This work is concerned with validation of cyber-physical systems (CPS) via simulation based on sampling of the input signal space. Such a space is infinite and in general too difficult to treat symbolically meaning that the only reasonable option is to sample a finite subset of it and simulate the corresponding system behaviours. It is thus of great interest to choose a finite sample so that it best “covers” the whole space of input signals. We use timed automata to model temporal constraints, in order to avoid spurious bugs coming from unrealistic inputs and this can also reduce the input space to explore. We propose a method for low discrepancy generation of signals with temporal constraints recognised by timed automata. The discrepancy notion reflects how uniform the input signal space is sampled and additionally allows deriving validation and performance guarantees. We also show how this notion can be used to measure the discrepancy of a given set of input signals. We describe a prototype tool chain and demonstrate the proposed methods on a Kinetic Battery Model (KiBaM) and a Sigma Delta modulator.

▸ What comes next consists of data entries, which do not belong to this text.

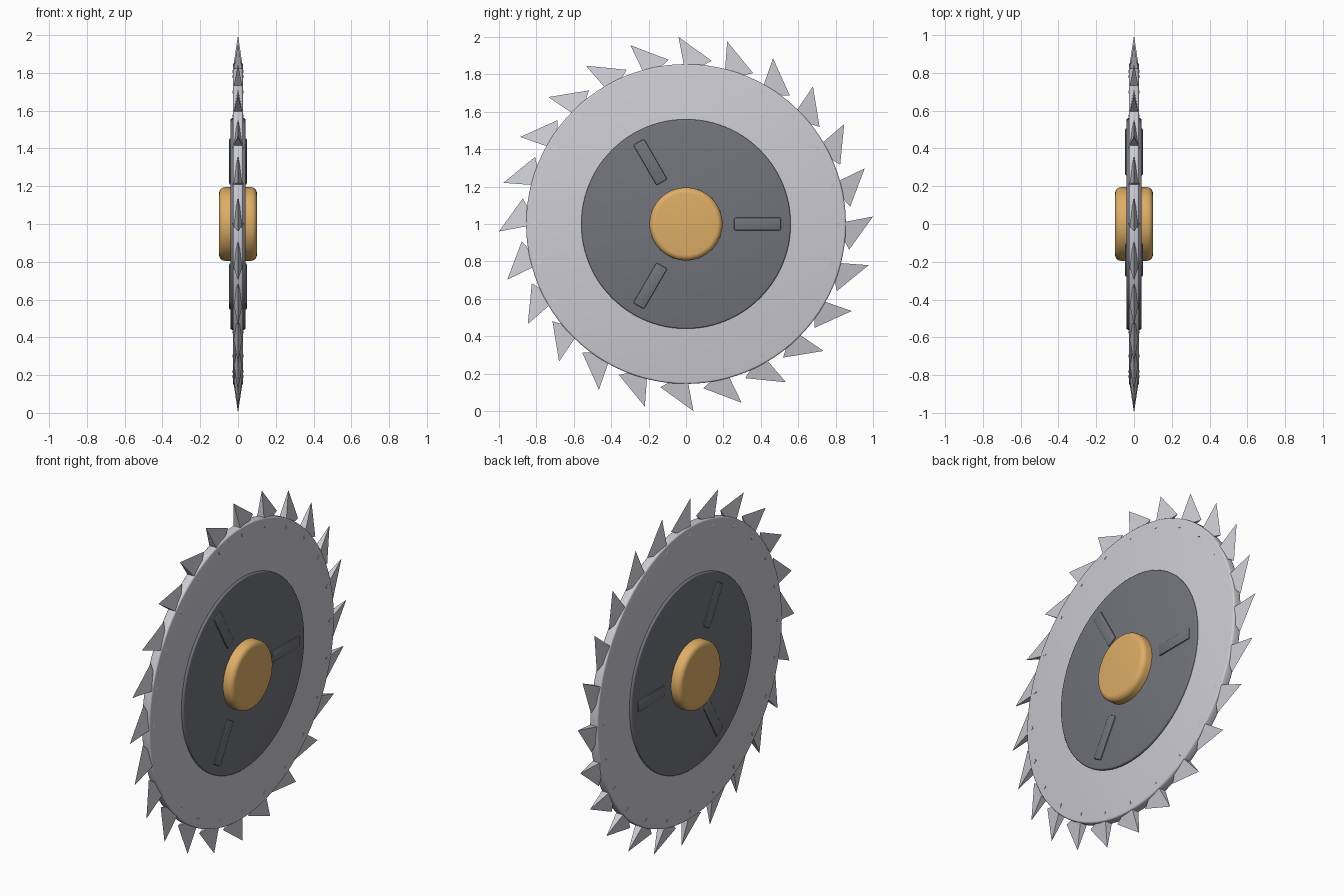
import bpy, bmesh, math
from mathutils import Vector, Matrix

if "Cube" in bpy.data.objects:
    bpy.data.objects.remove(bpy.data.objects["Cube"])

CENTRE = Vector((0, 0, 1))


def material(name, rgb):
    m = bpy.data.materials.new(name)
    m.diffuse_color = (*rgb, 1)
    m.use_nodes = True
    m.node_tree.nodes["Principled BSDF"].inputs["Base Color"].default_value = m.diffuse_color
    return m


steel = material("light steel", (0.60, 0.60, 0.65))
dark = material("dark steel", (0.17, 0.175, 0.20))
brass = material("brass", (0.73, 0.42, 0.135))


def disc(name, radius, half, bevel, mat, segs=3, sides=96):
    # lathe a rounded-rim profile about the x axis
    prof = [(-half, 0.0)]
    for i in range(segs + 1):
        a = math.pi / 2 * i / segs
        prof.append((-half + bevel * (1 - math.cos(a)), radius - bevel * (1 - math.sin(a))))
    prof += [(-x, r) for x, r in reversed(prof)]
    bm = bmesh.new()
    rings = []
    for x, r in prof[1:-1]:
        rings.append([bm.verts.new((x, r * math.cos(2 * math.pi * k / sides),
                                    r * math.sin(2 * math.pi * k / sides))) for k in range(sides)])
    for a, b in zip(rings, rings[1:]):
        for k in range(sides):
            n = (k + 1) % sides
            bm.faces.new((a[k], a[n], b[n], b[k]))
    bm.faces.new(rings[0])
    bm.faces.new(rings[-1])
    return finish(name, bm, mat, smooth=True)


def finish(name, bm, mat, smooth=False):
    bmesh.ops.recalc_face_normals(bm, faces=bm.faces)
    me = bpy.data.meshes.new(name)
    bm.to_mesh(me)
    bm.free()
    me.materials.append(mat)
    ob = bpy.data.objects.new(name, me)
    ob.location = CENTRE
    bpy.context.collection.objects.link(ob)
    if smooth:
        bpy.ops.object.select_all(action='DESELECT')
        ob.select_set(True)
        bpy.context.view_layer.objects.active = ob
        bpy.ops.object.shade_smooth_by_angle(angle=math.radians(35))
    return ob


# Stacked discs
disc("blade", 0.855, 0.026, 0.010, steel)
disc("clamp_plate", 0.56, 0.040, 0.008, dark)
disc("hub", 0.195, 0.10, 0.03, brass, segs=5, sides=64)

# Teeth: leaning three-sided spikes around the rim
bm = bmesh.new()
for k in range(24):
    rot = Matrix.Rotation(k * math.pi / 12, 4, 'X')
    tip, front, b1, b2 = [bm.verts.new(rot @ Vector(p)) for p in (
        (0, -0.04, 1.0), (0, 0.138, 0.872), (0.03, -0.002, 0.80), (-0.03, -0.002, 0.80))]
    for f in ((tip, front, b1), (tip, b2, front), (tip, b1, b2), (front, b2, b1)):
        bm.faces.new(f)
finish("teeth", bm, steel)

# Three raised bars running through the clamp plate
for k in range(3):
    bm = bmesh.new()
    bmesh.ops.create_cube(bm, size=1)
    bmesh.ops.scale(bm, vec=(0.094, 0.25, 0.068), verts=bm.verts)
    bmesh.ops.bevel(bm, geom=bm.edges[:], offset=0.008, segments=2, profile=0.5, affect='EDGES')
    bmesh.ops.translate(bm, vec=(0, 0.382, 0), verts=bm.verts)
    bmesh.ops.rotate(bm, cent=(0, 0, 0), matrix=Matrix.Rotation(k * 2 * math.pi / 3, 3, 'X'), verts=bm.verts)
    finish(f"clamp_bar_{k + 1}", bm, dark, smooth=True)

September 23, 2019

Fast and Reliable DWARF-based Stack Unwinding

Francesco Zappa Nardelli (INRIA - ENS)

Debug information, usually encoded in the DWARF format, is a hidden and obscure component of our computing infrastructure. Debug information is obviously used by debuggers, but it also plays a key role in program analysis tools, and, most surprisingly, it can be relied upon by the runtime of high-level programming languages. For instance the C++ runtime leverages DWARF stack unwind tables to implement exceptions! Alas, generating debug information adds significant burden to compiler implementations, and the debug information itself can be pervaded by subtle bugs, making the whole infrastructure unreliable. Additionally, interpreting the debug tables is time consuming and for applications as sampling profilers it is a performance bottle-neck.

In this talk I will focus on the DWARF unwind table, that enables stack unwinding in absence of frame-pointer information. I will describe two techniques to perform validation and synthesis of the DWARF stack unwinding tables, and their implementation for the x86_64 architecture. The validation tool has proven effective for compiler and inline assembly testing, while the synthesis tool can generate DWARF unwind tables for arbitrary binaries lacking debug information. Additionally, I will report on a technique to precompile unwind tables into native x86_64 code, which we have implemented and integrated into libunwind, resulting in a 25x DWARF-based unwind speedup.